Task:
The answer must consist of every line from the data that holds "name".

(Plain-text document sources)
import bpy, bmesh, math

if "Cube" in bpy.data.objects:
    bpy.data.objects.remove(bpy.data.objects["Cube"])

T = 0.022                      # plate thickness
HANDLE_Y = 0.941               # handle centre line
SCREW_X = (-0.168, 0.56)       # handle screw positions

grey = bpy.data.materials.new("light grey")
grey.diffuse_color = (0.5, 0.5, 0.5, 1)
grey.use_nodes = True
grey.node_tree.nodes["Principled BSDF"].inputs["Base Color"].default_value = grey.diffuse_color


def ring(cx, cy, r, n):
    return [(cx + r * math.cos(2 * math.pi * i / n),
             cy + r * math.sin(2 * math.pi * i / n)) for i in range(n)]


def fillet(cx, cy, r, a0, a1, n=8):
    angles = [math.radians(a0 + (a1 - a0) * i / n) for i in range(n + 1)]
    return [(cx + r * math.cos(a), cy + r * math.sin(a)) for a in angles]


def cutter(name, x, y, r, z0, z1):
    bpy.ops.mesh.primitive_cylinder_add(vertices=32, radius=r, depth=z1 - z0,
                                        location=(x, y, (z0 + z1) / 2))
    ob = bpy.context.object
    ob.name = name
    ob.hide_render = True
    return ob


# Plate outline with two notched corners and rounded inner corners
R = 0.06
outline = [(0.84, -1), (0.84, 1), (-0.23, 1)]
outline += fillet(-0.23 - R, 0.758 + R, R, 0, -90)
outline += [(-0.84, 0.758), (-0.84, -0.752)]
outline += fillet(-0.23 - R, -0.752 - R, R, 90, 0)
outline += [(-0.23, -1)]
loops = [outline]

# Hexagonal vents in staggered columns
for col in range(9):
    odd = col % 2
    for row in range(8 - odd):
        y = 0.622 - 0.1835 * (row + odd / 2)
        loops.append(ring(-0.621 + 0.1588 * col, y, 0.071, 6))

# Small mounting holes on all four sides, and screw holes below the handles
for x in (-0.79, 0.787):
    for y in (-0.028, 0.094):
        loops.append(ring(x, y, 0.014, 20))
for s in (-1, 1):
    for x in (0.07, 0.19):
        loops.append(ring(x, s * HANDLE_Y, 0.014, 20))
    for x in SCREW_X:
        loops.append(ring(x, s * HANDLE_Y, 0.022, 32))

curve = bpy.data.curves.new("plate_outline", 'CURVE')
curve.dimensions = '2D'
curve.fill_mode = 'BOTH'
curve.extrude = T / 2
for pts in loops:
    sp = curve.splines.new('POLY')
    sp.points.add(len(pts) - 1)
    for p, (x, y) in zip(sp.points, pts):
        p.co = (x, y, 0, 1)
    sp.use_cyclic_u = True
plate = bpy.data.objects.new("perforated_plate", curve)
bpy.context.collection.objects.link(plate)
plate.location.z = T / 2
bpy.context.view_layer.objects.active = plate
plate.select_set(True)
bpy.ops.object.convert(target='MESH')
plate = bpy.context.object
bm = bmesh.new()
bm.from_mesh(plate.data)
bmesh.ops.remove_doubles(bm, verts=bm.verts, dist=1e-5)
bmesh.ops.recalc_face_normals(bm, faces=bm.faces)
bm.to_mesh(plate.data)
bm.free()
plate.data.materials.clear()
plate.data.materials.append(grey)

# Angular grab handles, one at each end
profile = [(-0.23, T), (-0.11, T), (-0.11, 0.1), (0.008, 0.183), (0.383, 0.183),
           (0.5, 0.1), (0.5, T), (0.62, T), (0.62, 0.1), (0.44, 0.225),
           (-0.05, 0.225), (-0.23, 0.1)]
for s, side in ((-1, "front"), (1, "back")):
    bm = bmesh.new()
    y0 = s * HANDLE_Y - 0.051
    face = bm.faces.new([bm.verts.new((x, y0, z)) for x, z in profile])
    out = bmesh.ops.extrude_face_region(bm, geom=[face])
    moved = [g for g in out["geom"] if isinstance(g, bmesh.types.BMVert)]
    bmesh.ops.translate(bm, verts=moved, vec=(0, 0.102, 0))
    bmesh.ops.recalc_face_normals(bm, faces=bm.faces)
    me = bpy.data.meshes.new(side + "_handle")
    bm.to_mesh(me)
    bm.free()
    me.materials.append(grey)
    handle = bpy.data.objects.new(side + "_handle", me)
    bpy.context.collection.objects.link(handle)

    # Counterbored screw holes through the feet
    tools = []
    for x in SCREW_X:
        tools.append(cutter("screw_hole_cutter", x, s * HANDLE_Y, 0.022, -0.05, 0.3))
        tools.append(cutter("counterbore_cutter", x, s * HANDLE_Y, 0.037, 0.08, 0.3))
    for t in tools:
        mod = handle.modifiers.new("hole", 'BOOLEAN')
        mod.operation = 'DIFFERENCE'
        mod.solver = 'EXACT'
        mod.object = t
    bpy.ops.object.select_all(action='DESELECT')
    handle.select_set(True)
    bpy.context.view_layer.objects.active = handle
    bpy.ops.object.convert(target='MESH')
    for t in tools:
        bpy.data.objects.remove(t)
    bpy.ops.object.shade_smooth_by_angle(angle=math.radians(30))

Exercise result:
def cutter(name, x, y, r, z0, z1):
    ob.name = name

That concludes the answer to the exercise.